Photoma: Focusing on the exhibition design, what made you decide on the format of your show? Was the decision to use projected images, rather than print them, related to the notion of mirroring the image?
Marco: One of the biggest reasons why we chose to project the images rather than the traditional presentation of prints, is that we had curatorial freedom. We weren’t bound to the standards of any gallery and also we had no intention to make it a selling show. We were playing around the idea of a photograph being ephemeral. The idea of projected images that’s temporarily viewed, it gives the essence of long-term memory in a way that constitutes what could be sentimental or relatable depending on the perspective of the viewer.
Photoma: As a photographer and curator, how do you position your exhibition within the ecosystem of contemporary art in the Philippines, specifically in Manila?
Marco: I guess our exhibition is part of that small community trying to deviate from traditional practices, utilizing new technology and alternative spaces. I also hope we succeeded with that intention and that other artists see our exhibition as a possibility of something different.
Photoma: Are there any upcoming projects that you are curating?
Marco: Well, for now I’m not yet working on another show but recently I’ve been interested in making a photographic installation show that utilizes public space.
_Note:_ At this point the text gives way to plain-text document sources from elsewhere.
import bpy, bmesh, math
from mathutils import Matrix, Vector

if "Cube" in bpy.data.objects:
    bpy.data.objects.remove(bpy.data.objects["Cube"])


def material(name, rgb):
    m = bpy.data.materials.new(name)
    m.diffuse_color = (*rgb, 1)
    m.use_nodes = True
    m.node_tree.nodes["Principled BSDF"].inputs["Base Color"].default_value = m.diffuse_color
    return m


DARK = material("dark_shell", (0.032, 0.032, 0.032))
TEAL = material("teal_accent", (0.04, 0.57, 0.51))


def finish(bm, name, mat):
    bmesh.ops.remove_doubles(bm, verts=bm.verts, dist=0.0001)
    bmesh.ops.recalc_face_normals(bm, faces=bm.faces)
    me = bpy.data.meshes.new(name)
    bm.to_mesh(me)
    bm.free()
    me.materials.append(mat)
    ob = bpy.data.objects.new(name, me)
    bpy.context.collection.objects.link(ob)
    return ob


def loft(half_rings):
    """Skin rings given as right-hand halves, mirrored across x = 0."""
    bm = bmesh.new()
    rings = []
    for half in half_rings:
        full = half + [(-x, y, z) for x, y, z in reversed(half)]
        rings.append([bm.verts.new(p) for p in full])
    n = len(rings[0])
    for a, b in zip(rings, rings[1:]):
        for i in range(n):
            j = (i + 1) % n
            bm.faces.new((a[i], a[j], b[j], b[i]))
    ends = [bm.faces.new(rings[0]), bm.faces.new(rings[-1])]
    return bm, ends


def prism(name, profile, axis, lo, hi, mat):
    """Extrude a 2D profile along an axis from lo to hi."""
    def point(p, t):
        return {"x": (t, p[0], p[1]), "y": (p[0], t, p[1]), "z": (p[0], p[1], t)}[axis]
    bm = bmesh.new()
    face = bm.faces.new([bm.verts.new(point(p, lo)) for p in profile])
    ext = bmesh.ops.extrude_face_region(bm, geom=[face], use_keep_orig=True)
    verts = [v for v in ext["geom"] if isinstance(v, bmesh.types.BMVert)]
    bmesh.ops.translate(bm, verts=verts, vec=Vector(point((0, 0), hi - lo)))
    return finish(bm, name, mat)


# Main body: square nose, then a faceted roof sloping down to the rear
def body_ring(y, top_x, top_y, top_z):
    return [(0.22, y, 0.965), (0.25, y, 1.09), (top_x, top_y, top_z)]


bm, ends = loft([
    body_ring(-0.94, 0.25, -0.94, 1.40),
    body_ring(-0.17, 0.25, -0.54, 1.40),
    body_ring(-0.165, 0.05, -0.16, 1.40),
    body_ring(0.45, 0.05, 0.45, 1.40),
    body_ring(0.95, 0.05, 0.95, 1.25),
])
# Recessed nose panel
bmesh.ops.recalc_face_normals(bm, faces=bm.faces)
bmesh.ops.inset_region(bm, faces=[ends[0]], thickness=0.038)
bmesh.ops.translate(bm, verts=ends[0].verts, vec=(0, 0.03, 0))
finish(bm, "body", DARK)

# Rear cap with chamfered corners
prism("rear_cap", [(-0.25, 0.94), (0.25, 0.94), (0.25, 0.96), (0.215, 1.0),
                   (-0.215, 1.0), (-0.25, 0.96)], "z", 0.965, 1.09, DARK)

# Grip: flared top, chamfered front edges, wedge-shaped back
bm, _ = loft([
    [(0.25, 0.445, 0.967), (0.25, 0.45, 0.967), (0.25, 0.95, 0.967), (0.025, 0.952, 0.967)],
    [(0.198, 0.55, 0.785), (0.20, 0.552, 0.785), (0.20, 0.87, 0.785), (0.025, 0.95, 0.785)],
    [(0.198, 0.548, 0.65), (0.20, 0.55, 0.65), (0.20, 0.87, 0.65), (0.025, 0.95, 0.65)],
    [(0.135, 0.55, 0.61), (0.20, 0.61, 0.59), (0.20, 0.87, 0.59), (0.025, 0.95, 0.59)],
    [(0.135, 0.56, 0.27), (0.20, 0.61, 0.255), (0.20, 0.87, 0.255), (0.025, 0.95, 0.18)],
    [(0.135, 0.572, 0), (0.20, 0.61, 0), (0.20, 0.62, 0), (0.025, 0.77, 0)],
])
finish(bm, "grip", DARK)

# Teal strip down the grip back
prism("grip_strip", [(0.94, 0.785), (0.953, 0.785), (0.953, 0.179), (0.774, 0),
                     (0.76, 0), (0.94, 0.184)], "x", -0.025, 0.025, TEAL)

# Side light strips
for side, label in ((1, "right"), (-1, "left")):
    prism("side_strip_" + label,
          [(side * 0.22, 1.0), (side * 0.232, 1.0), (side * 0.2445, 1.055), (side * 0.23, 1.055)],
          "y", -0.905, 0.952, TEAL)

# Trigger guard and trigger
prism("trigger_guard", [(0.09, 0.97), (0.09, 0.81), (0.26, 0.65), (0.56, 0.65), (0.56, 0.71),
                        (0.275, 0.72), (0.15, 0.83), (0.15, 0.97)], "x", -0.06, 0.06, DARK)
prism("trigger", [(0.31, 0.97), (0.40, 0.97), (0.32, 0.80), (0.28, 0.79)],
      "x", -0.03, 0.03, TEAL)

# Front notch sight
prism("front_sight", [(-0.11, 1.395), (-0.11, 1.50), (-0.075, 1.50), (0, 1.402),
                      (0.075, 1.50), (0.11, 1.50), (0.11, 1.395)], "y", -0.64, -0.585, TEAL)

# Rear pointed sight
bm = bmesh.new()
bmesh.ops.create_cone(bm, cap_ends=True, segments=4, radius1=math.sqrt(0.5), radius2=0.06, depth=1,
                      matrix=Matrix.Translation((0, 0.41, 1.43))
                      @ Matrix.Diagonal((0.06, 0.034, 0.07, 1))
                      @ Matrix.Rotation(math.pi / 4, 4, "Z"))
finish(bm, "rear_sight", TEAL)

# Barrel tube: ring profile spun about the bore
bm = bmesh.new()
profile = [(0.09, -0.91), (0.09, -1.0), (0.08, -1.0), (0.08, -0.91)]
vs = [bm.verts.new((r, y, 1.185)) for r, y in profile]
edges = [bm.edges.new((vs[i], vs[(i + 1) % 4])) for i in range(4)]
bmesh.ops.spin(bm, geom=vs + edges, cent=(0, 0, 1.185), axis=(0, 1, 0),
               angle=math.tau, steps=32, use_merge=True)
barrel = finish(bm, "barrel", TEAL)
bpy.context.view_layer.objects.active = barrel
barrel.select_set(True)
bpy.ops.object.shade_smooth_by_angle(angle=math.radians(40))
Just because the idea of the exclusivity of photography in the Philippines is somewhat contradicting its reputation as a democratic medium.
To learn more about the exhibit, visit its event page on Facebook.